The researchers set out to study the effect of flow diverter implantation on blood flow in the vicinity of treated aneurysms, and aimed to develop a computer programme for real-time, quantitative assessment of blood flow during flow diverter implantation procedures.

Flow diverters are a class of endovascular devices for treating brain aneurysms by reconstructing the path of arterial flow and excluding an aneurysm from the circulation. “Increasing experience with flow diverters worldwide has shown that adverse flow changes due to the treatment may lead to severe complications in patients. Flow diverters typically are used to treat large (2– 2.5cm) or giant (more than 2.5cm) aneurysms, or those with wide necks,” the authors reported in the abstract.

“Until now, there was no safe way to measure the blood flow in real-time, during the procedure, including flow reduction to the aneurysm and flow to the rest of the brain,” said Aichi Chien, assistant professor of interventional neuroradiology, University of California, Los Angeles, USA. “Because the programme quantifies blood flow automatically, doctors do not need to stop the procedure to get this information, which helps them make the best decisions during the procedure.”

The Intracranial Stent Flow Mapping computer programme – IS FlowMap – takes advantage of the standard digital subtraction angiography (DSA) imaging being taken during the procedure. The program analyses the standard images, compares the difference in blood flow image to image and calculates the changes within seconds, providing that information to the interventionalist during treatment. If blood flow is not optimal, the doctor may choose to use a different treatment, such as placing coils in the aneurysm.

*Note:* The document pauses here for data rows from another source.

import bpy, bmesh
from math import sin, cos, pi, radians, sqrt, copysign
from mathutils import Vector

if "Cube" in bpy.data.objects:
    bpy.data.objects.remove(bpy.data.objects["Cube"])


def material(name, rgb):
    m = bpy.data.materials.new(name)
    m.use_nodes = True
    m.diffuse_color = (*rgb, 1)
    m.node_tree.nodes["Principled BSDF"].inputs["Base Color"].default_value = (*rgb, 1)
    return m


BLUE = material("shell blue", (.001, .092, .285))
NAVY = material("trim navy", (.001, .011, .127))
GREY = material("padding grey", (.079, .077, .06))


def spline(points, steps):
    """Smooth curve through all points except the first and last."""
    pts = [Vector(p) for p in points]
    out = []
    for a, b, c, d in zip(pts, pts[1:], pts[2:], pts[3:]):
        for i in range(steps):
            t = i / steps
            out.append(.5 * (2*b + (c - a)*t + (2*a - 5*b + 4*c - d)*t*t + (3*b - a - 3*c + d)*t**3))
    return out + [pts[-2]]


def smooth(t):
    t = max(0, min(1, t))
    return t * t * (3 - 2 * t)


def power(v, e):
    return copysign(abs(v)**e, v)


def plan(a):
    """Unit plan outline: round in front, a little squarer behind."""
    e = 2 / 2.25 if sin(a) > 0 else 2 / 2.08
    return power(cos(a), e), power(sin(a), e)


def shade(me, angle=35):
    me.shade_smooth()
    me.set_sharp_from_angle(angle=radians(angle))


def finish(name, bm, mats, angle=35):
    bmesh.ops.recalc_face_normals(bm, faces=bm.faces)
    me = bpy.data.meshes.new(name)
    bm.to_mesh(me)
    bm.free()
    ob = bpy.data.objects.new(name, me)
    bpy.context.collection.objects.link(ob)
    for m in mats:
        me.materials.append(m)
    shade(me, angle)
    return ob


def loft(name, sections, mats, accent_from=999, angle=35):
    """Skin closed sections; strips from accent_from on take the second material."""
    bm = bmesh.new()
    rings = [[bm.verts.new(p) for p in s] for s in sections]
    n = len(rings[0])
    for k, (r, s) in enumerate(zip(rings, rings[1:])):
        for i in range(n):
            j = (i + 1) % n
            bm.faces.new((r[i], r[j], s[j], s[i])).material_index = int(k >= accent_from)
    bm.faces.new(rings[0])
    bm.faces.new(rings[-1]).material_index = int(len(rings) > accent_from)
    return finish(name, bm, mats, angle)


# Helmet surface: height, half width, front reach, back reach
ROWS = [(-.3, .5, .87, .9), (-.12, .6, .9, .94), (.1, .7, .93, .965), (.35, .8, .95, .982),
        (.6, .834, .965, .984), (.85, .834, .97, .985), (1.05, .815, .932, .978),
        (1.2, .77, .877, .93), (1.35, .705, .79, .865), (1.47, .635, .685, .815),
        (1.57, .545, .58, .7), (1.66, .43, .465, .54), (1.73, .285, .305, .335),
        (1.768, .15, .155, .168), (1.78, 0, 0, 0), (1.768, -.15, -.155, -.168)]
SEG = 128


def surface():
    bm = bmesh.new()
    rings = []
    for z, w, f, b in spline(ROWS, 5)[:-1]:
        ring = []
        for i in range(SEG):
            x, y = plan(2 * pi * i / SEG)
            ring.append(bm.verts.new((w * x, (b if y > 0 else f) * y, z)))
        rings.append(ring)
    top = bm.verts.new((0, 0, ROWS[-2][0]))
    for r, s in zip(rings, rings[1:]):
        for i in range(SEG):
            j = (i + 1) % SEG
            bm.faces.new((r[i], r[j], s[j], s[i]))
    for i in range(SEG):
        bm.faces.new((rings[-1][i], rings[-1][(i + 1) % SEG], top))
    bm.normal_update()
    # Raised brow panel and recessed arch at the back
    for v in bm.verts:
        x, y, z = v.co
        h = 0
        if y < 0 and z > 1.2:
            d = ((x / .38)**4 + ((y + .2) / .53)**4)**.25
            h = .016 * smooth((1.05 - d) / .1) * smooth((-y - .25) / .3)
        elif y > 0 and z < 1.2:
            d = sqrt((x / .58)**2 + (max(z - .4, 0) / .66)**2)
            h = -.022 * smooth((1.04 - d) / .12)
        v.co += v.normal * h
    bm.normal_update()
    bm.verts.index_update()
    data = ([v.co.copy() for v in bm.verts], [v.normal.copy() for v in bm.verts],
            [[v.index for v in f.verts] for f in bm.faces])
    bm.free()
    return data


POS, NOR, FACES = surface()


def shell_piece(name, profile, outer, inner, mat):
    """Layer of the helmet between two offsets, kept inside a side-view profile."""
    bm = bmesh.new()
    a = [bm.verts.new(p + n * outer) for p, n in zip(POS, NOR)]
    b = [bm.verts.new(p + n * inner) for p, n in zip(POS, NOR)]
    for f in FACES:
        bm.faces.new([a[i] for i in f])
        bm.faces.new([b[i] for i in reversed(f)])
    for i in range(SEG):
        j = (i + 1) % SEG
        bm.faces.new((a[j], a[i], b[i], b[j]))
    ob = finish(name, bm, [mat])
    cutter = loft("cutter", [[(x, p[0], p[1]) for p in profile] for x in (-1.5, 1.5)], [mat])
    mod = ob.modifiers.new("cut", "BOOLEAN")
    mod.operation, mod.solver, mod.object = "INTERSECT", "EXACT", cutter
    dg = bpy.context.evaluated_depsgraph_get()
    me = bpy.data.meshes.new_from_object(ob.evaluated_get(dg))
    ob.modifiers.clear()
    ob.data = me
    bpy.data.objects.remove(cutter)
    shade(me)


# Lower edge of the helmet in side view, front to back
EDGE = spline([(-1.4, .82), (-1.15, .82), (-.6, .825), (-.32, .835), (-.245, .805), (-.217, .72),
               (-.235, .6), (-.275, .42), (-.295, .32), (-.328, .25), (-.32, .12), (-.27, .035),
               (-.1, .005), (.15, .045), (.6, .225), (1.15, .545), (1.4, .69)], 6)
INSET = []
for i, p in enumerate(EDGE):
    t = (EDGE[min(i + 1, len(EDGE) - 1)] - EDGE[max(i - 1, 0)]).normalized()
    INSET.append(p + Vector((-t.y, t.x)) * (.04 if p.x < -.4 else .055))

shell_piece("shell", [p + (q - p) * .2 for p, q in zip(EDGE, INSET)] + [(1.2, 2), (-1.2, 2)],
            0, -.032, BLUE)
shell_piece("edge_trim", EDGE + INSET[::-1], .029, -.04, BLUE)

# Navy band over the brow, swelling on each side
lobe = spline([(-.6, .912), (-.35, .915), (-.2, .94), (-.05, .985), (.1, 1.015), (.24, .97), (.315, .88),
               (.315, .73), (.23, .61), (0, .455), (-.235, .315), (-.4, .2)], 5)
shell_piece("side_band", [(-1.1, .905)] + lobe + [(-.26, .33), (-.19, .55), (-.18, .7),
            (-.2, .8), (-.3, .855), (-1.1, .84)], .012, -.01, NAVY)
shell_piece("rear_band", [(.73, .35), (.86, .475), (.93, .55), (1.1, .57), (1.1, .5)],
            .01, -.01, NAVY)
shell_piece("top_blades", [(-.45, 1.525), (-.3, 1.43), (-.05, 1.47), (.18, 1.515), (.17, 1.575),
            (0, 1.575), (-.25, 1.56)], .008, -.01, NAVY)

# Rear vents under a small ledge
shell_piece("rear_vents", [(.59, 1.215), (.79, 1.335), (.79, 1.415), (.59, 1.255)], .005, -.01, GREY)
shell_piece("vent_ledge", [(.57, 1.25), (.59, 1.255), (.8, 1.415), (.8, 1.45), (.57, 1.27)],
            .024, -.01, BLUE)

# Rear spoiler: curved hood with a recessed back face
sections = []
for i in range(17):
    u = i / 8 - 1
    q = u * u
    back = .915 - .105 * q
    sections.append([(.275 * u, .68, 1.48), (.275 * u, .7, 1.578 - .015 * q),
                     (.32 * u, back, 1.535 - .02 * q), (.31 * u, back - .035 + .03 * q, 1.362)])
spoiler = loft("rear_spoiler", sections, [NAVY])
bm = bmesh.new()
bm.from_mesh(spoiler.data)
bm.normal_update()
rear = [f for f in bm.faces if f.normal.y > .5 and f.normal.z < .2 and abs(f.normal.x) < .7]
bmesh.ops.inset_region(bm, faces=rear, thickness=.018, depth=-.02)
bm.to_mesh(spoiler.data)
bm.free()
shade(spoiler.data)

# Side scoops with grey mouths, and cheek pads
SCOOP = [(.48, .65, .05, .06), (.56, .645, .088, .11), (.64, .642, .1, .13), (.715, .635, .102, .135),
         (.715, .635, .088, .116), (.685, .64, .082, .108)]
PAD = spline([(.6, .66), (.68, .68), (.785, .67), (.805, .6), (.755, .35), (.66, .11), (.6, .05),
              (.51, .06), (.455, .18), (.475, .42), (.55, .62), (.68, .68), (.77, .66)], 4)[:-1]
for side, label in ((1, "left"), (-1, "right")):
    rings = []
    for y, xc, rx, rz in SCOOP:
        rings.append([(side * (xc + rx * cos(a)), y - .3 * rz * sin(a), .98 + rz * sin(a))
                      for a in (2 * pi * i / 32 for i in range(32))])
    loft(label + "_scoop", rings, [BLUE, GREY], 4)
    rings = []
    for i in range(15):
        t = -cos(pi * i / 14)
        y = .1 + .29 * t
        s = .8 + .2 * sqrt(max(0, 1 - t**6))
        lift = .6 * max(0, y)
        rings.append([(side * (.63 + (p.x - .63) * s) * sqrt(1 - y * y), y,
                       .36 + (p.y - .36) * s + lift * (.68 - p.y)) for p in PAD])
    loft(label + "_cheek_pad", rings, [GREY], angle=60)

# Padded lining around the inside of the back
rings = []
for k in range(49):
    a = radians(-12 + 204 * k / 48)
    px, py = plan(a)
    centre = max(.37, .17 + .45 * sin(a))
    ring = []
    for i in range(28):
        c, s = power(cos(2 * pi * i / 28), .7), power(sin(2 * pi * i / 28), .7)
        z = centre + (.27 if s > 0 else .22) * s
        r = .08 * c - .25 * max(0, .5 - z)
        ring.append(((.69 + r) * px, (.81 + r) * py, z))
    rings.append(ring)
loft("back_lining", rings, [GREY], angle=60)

In the study, 13 patients were treated, and the average reduction in blood flow entering the aneurysm was 48%. The flow diverter healed the aneurysm in 11 (85%) of the patients.

“This pilot study quantitatively comparing the flow before and after flow diverter treatment showed that treatment leads to a significant and immediate reduction in flow entering an aneurysm,” the authors noted. 

“There are many advances in devices to treat patients with aneurysms and other vascular disease, but the technology to see the effects of those devices is very limited,” said Chien. “The IS FlowMap provides a simple way to analyse the treatment without any additional procedures or risk. We will be able to use this information moving forward to compare treatments and determine what amount of blood flow change is optimal.”